## EXERCISE INSTRUCTIONS:
Each line of the data that mentions the string "materials" needs to be identified and copied.

*** DATA TO EXAMINE ***

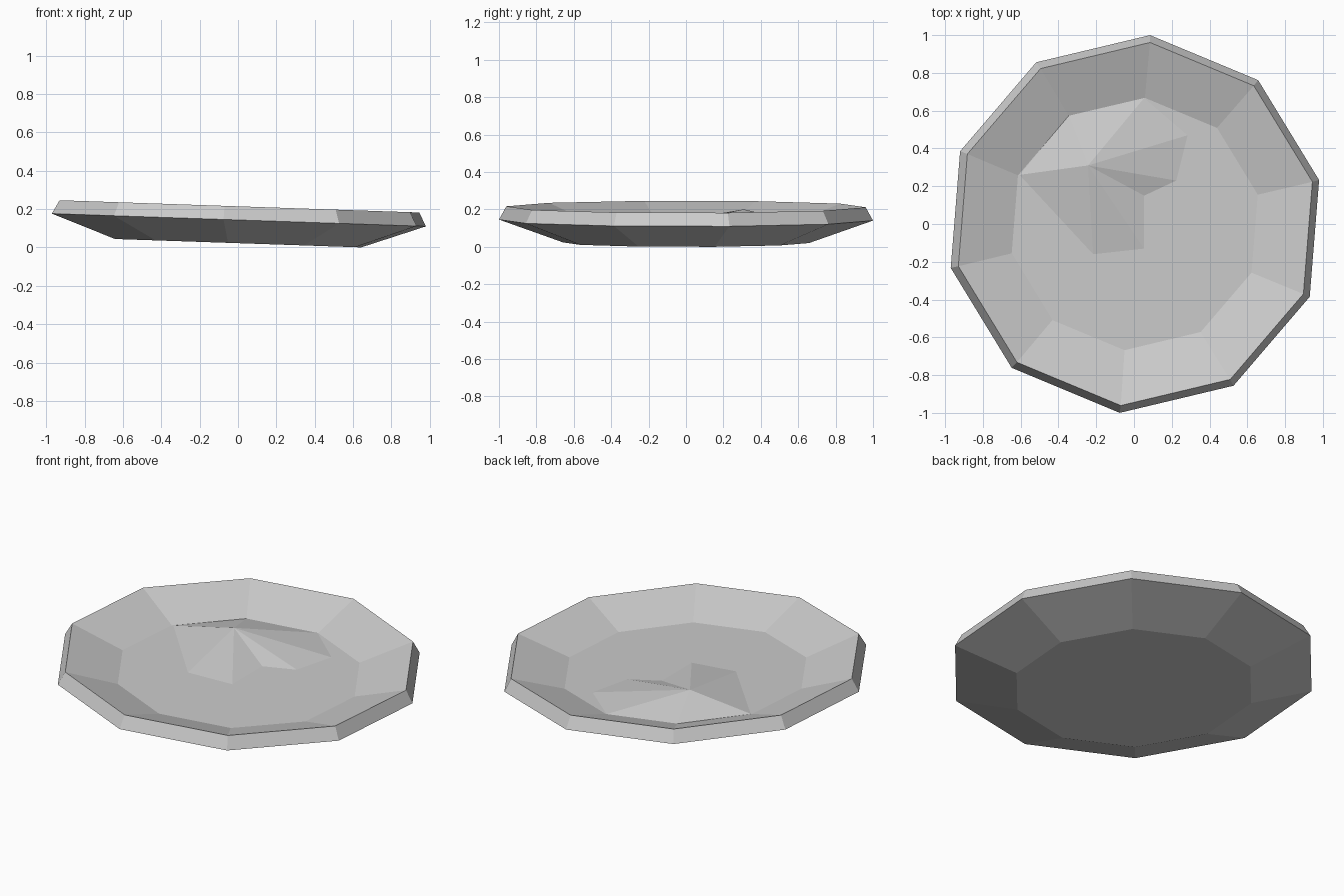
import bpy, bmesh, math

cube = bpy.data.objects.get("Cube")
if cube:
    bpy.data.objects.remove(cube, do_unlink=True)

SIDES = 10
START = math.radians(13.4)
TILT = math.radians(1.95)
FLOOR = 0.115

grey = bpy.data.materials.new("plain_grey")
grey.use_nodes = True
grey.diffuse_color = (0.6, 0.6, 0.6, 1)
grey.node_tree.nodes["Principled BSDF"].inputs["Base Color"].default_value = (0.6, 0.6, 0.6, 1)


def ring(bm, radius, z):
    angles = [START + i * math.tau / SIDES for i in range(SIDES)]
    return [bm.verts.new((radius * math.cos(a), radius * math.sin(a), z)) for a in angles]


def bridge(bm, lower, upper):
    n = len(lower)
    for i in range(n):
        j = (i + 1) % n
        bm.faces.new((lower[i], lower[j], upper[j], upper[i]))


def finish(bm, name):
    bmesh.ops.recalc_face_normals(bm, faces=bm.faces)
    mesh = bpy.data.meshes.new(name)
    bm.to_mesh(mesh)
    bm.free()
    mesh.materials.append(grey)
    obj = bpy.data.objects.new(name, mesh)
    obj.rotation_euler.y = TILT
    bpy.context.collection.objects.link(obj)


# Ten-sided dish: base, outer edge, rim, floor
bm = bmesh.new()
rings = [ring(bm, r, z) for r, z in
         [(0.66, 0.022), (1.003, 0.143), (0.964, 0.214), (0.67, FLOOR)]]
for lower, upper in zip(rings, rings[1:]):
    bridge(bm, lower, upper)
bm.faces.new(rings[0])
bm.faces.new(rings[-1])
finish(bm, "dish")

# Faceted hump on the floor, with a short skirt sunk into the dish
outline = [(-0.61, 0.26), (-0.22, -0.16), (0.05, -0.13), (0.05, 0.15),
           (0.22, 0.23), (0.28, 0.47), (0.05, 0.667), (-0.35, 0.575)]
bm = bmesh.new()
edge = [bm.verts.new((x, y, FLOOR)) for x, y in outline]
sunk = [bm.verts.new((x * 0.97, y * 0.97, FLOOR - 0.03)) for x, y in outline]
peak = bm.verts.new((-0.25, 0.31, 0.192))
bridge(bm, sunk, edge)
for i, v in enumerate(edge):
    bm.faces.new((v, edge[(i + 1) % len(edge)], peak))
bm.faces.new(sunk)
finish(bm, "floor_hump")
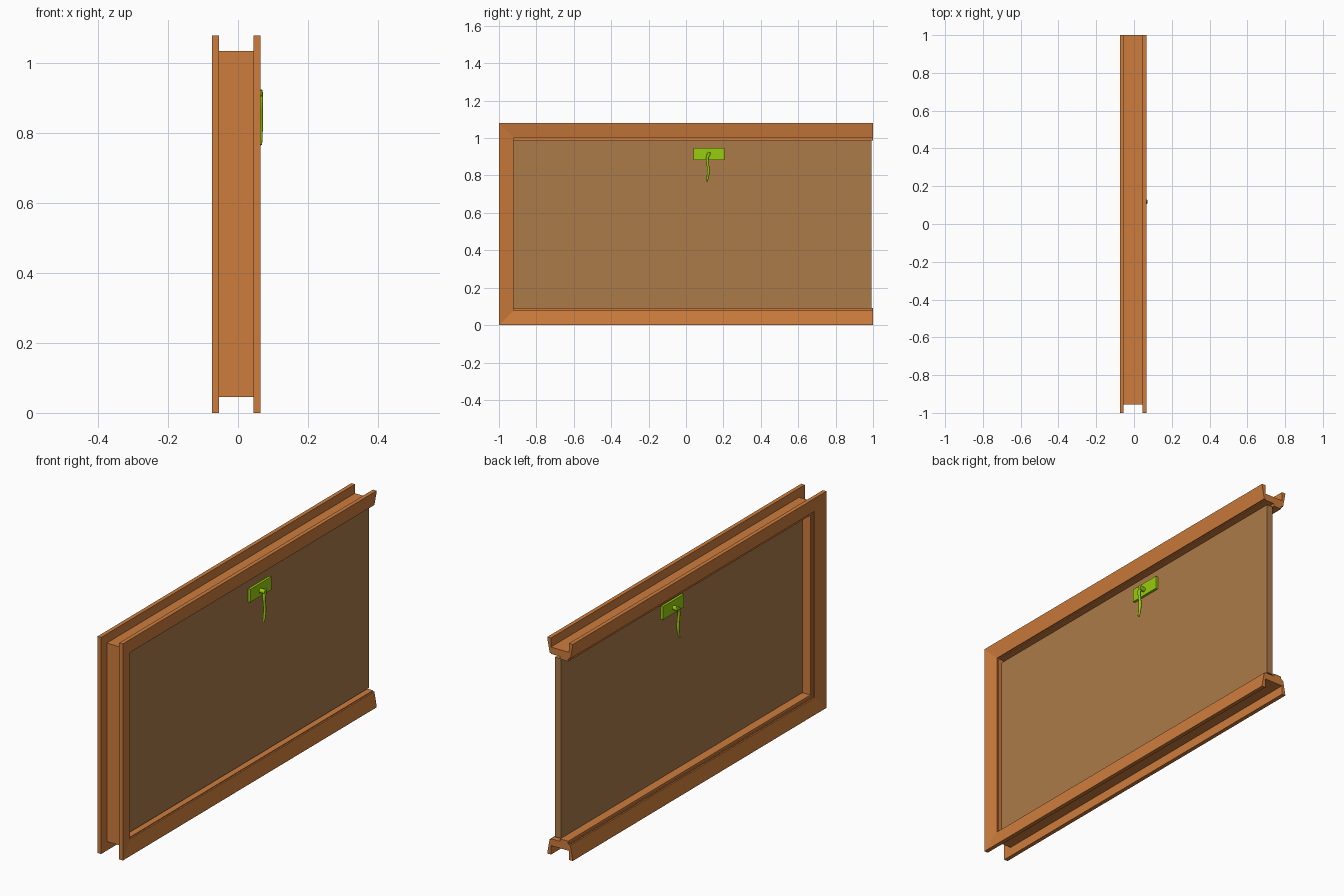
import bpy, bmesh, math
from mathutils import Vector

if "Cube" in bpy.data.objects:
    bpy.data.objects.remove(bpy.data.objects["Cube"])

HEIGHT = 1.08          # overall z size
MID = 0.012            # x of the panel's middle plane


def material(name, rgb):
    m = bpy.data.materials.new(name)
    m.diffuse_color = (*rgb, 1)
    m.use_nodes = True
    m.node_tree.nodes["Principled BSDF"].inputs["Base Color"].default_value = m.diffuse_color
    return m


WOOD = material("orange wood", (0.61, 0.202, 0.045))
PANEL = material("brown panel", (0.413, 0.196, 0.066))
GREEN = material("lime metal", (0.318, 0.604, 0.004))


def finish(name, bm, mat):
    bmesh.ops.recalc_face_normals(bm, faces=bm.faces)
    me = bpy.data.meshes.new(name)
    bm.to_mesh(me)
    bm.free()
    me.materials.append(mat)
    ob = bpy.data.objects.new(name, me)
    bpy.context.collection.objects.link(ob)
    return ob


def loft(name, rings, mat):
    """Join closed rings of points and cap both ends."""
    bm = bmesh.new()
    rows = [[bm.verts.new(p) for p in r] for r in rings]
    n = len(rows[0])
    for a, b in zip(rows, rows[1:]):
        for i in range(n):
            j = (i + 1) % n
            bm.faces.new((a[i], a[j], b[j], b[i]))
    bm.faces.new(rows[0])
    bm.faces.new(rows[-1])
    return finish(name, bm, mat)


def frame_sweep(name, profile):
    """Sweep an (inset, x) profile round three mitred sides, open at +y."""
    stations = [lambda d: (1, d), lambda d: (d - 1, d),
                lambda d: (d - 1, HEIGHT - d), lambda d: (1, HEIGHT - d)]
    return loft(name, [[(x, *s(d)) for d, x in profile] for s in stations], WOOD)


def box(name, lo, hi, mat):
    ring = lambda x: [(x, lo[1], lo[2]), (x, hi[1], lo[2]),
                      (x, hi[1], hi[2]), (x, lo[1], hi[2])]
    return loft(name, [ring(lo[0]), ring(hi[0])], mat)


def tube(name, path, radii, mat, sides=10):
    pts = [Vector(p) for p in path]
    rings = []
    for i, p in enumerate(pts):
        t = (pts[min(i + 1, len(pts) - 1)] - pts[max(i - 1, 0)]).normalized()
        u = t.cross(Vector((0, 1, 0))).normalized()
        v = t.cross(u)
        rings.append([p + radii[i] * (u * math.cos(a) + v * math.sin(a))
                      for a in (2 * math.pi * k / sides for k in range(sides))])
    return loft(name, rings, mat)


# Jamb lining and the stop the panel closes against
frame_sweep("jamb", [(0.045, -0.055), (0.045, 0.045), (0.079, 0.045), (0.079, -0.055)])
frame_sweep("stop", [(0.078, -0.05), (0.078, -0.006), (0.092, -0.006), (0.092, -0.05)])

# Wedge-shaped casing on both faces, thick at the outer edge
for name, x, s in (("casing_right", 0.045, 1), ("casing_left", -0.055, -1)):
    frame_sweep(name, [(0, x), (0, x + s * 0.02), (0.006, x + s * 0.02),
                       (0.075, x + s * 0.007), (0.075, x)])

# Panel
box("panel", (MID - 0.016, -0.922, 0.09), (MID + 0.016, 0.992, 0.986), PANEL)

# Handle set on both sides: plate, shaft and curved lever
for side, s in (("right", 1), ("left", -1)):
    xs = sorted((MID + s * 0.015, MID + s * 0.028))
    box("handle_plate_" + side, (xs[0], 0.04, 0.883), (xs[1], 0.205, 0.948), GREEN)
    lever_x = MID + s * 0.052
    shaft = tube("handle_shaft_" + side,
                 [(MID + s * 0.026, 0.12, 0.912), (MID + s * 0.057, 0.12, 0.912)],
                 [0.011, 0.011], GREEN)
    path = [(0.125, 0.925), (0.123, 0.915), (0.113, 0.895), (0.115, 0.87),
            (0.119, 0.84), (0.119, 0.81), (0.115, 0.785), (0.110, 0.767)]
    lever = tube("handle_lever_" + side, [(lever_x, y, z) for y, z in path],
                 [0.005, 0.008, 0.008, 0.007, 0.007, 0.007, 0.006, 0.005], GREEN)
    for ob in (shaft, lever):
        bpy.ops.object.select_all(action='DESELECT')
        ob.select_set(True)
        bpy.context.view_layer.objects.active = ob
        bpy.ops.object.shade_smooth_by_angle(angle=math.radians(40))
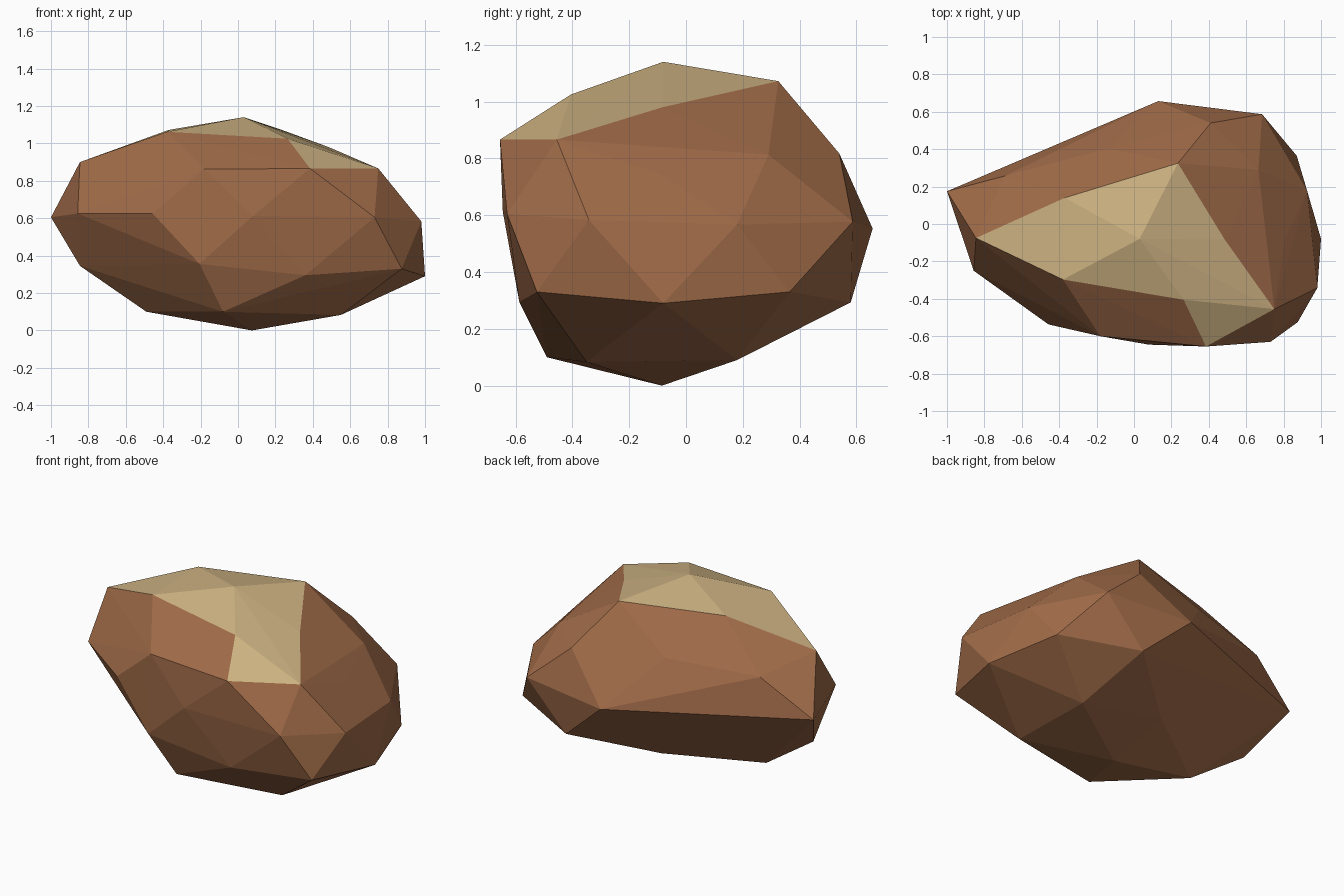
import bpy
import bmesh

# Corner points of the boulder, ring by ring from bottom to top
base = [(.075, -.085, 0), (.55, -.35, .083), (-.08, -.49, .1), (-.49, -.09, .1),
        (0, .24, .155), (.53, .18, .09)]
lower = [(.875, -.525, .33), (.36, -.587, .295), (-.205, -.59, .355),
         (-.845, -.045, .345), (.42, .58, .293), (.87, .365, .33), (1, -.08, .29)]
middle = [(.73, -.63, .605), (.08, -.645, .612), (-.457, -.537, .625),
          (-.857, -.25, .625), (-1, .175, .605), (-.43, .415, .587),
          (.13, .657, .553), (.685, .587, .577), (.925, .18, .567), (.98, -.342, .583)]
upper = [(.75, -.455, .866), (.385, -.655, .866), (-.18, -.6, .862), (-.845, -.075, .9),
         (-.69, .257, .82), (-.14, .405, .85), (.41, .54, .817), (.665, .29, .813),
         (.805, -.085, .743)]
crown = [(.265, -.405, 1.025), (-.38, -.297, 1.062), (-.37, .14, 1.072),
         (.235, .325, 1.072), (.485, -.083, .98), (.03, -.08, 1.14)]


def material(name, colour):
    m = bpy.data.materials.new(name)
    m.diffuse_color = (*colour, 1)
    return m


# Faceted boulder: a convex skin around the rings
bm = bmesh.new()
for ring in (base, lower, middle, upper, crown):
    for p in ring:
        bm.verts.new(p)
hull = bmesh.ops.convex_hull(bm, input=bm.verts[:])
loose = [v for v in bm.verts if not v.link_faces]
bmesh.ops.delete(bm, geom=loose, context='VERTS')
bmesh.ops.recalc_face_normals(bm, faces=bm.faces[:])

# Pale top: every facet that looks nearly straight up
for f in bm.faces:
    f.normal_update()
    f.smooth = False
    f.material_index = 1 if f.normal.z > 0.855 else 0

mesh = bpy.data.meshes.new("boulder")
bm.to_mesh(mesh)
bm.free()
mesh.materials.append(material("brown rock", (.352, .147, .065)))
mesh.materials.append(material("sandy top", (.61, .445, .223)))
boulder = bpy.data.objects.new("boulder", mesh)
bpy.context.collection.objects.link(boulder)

***

## REPLY TO THE TASK:
grey = bpy.data.materials.new("plain_grey")
    mesh.materials.append(grey)
    m = bpy.data.materials.new(name)
    me.materials.append(mat)
    m = bpy.data.materials.new(name)
mesh.materials.append(material("brown rock", (.352, .147, .065)))
mesh.materials.append(material("sandy top", (.61, .445, .223)))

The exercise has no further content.